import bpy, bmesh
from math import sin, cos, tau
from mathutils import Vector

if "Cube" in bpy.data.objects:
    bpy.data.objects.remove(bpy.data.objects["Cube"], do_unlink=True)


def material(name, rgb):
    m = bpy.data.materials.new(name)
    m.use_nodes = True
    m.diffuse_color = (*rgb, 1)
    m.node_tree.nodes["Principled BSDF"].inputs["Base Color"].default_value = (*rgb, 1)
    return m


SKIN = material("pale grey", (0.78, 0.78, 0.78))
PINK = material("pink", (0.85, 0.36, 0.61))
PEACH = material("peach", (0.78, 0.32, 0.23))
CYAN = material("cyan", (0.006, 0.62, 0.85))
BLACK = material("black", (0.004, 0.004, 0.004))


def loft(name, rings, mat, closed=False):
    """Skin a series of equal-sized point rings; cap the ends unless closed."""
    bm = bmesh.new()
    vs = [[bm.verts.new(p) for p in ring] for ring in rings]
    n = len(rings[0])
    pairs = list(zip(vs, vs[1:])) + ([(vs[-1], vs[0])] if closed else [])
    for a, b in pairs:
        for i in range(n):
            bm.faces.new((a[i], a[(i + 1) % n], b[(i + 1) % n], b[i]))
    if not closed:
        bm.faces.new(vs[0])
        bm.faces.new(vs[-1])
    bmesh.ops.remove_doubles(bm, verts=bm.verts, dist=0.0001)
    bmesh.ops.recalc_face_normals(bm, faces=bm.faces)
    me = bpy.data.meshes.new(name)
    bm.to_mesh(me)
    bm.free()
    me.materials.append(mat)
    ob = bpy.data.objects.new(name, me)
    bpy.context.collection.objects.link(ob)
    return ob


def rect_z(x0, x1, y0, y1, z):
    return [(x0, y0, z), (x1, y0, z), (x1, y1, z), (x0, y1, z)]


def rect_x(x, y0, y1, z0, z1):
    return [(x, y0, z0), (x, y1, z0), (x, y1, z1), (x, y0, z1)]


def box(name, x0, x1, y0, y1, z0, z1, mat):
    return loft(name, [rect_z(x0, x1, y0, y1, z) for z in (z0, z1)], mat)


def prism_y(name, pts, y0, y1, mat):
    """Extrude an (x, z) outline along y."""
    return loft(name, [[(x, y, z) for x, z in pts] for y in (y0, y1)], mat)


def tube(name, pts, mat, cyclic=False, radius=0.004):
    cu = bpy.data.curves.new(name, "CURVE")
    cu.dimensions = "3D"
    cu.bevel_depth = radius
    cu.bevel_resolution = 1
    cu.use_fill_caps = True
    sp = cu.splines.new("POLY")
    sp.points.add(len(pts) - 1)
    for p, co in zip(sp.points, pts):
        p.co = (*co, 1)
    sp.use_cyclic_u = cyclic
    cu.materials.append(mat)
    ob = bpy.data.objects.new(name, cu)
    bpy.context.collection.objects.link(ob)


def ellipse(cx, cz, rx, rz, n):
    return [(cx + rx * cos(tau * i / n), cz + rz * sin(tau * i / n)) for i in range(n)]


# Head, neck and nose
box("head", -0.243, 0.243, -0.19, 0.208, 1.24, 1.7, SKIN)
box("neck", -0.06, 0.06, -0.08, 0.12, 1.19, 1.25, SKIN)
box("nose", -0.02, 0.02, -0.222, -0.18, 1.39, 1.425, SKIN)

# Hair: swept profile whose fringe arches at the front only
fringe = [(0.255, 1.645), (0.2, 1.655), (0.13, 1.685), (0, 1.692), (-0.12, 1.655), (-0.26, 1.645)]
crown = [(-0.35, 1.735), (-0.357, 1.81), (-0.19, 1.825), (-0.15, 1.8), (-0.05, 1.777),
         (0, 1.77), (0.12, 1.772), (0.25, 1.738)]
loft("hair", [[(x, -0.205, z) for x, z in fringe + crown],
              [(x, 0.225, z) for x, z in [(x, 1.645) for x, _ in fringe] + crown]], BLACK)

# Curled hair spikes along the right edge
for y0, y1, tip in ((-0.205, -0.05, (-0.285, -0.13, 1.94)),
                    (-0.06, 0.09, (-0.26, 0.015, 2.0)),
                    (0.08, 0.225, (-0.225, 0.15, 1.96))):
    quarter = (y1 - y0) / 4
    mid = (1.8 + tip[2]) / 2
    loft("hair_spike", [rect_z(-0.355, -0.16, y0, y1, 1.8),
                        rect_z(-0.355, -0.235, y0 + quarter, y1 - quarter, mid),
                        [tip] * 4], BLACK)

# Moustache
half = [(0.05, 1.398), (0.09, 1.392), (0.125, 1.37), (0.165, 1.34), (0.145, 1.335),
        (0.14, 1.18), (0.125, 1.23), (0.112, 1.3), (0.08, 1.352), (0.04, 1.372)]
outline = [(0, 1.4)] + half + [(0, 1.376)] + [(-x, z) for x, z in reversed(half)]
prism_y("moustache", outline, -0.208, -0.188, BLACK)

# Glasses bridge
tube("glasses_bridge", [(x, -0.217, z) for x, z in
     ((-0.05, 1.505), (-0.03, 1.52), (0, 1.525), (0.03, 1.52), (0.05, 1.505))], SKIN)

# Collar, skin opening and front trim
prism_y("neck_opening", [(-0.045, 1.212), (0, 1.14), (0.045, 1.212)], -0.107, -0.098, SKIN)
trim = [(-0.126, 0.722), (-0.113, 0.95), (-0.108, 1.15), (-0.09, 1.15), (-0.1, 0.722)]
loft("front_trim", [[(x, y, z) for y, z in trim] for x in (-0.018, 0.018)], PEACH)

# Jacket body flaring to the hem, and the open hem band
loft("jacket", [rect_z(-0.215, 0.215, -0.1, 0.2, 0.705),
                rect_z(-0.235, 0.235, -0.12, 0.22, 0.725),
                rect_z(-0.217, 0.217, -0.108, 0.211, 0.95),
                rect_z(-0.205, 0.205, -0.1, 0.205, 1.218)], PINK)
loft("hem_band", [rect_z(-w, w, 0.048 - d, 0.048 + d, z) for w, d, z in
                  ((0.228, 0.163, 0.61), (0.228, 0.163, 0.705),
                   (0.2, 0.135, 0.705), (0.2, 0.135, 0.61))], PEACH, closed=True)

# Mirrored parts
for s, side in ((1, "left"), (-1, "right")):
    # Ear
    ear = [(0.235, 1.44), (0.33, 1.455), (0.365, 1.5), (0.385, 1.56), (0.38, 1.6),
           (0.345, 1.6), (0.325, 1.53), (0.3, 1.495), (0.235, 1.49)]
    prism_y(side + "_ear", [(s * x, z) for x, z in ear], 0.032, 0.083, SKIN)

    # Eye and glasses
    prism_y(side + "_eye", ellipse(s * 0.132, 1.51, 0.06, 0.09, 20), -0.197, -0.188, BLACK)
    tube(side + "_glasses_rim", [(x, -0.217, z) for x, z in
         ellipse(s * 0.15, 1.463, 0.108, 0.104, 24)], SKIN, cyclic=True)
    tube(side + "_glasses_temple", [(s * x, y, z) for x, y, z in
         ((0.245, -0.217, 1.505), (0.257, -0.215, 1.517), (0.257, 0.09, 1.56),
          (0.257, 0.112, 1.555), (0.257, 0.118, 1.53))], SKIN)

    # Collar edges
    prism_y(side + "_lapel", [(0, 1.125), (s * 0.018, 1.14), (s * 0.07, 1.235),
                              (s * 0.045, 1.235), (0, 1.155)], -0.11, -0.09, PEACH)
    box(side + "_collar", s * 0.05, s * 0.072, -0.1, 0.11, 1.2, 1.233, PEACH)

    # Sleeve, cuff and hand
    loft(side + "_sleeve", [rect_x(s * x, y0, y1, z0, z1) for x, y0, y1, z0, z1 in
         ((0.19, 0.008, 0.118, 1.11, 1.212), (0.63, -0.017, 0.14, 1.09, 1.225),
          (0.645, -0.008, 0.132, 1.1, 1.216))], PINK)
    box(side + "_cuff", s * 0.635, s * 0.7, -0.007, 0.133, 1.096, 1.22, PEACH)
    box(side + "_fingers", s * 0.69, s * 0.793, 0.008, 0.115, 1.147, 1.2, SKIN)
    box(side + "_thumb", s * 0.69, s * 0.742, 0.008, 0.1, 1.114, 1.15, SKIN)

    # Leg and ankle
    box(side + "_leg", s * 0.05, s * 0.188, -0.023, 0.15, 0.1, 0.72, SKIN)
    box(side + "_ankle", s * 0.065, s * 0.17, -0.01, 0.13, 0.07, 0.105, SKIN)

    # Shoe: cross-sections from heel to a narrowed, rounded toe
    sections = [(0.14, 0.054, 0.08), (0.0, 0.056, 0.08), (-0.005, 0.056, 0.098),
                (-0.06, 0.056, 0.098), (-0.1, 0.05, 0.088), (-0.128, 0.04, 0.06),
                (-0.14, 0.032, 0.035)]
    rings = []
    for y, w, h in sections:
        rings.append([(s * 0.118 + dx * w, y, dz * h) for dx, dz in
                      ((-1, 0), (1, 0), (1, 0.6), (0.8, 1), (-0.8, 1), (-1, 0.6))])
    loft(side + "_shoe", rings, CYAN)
■ ■ ■ ■
§ Activity
Retype exactly the lines above, from the one with "(-0.018, 0.018)], PEACH)" through the one with "# Eye and glasses", inclusive.

§ Solution for this problem
loft("front_trim", [[(x, y, z) for y, z in trim] for x in (-0.018, 0.018)], PEACH)

# Jacket body flaring to the hem, and the open hem band
loft("jacket", [rect_z(-0.215, 0.215, -0.1, 0.2, 0.705),
                rect_z(-0.235, 0.235, -0.12, 0.22, 0.725),
                rect_z(-0.217, 0.217, -0.108, 0.211, 0.95),
                rect_z(-0.205, 0.205, -0.1, 0.205, 1.218)], PINK)
loft("hem_band", [rect_z(-w, w, 0.048 - d, 0.048 + d, z) for w, d, z in
                  ((0.228, 0.163, 0.61), (0.228, 0.163, 0.705),
                   (0.2, 0.135, 0.705), (0.2, 0.135, 0.61))], PEACH, closed=True)

# Mirrored parts
for s, side in ((1, "left"), (-1, "right")):
    # Ear
    ear = [(0.235, 1.44), (0.33, 1.455), (0.365, 1.5), (0.385, 1.56), (0.38, 1.6),
           (0.345, 1.6), (0.325, 1.53), (0.3, 1.495), (0.235, 1.49)]
    prism_y(side + "_ear", [(s * x, z) for x, z in ear], 0.032, 0.083, SKIN)

    # Eye and glasses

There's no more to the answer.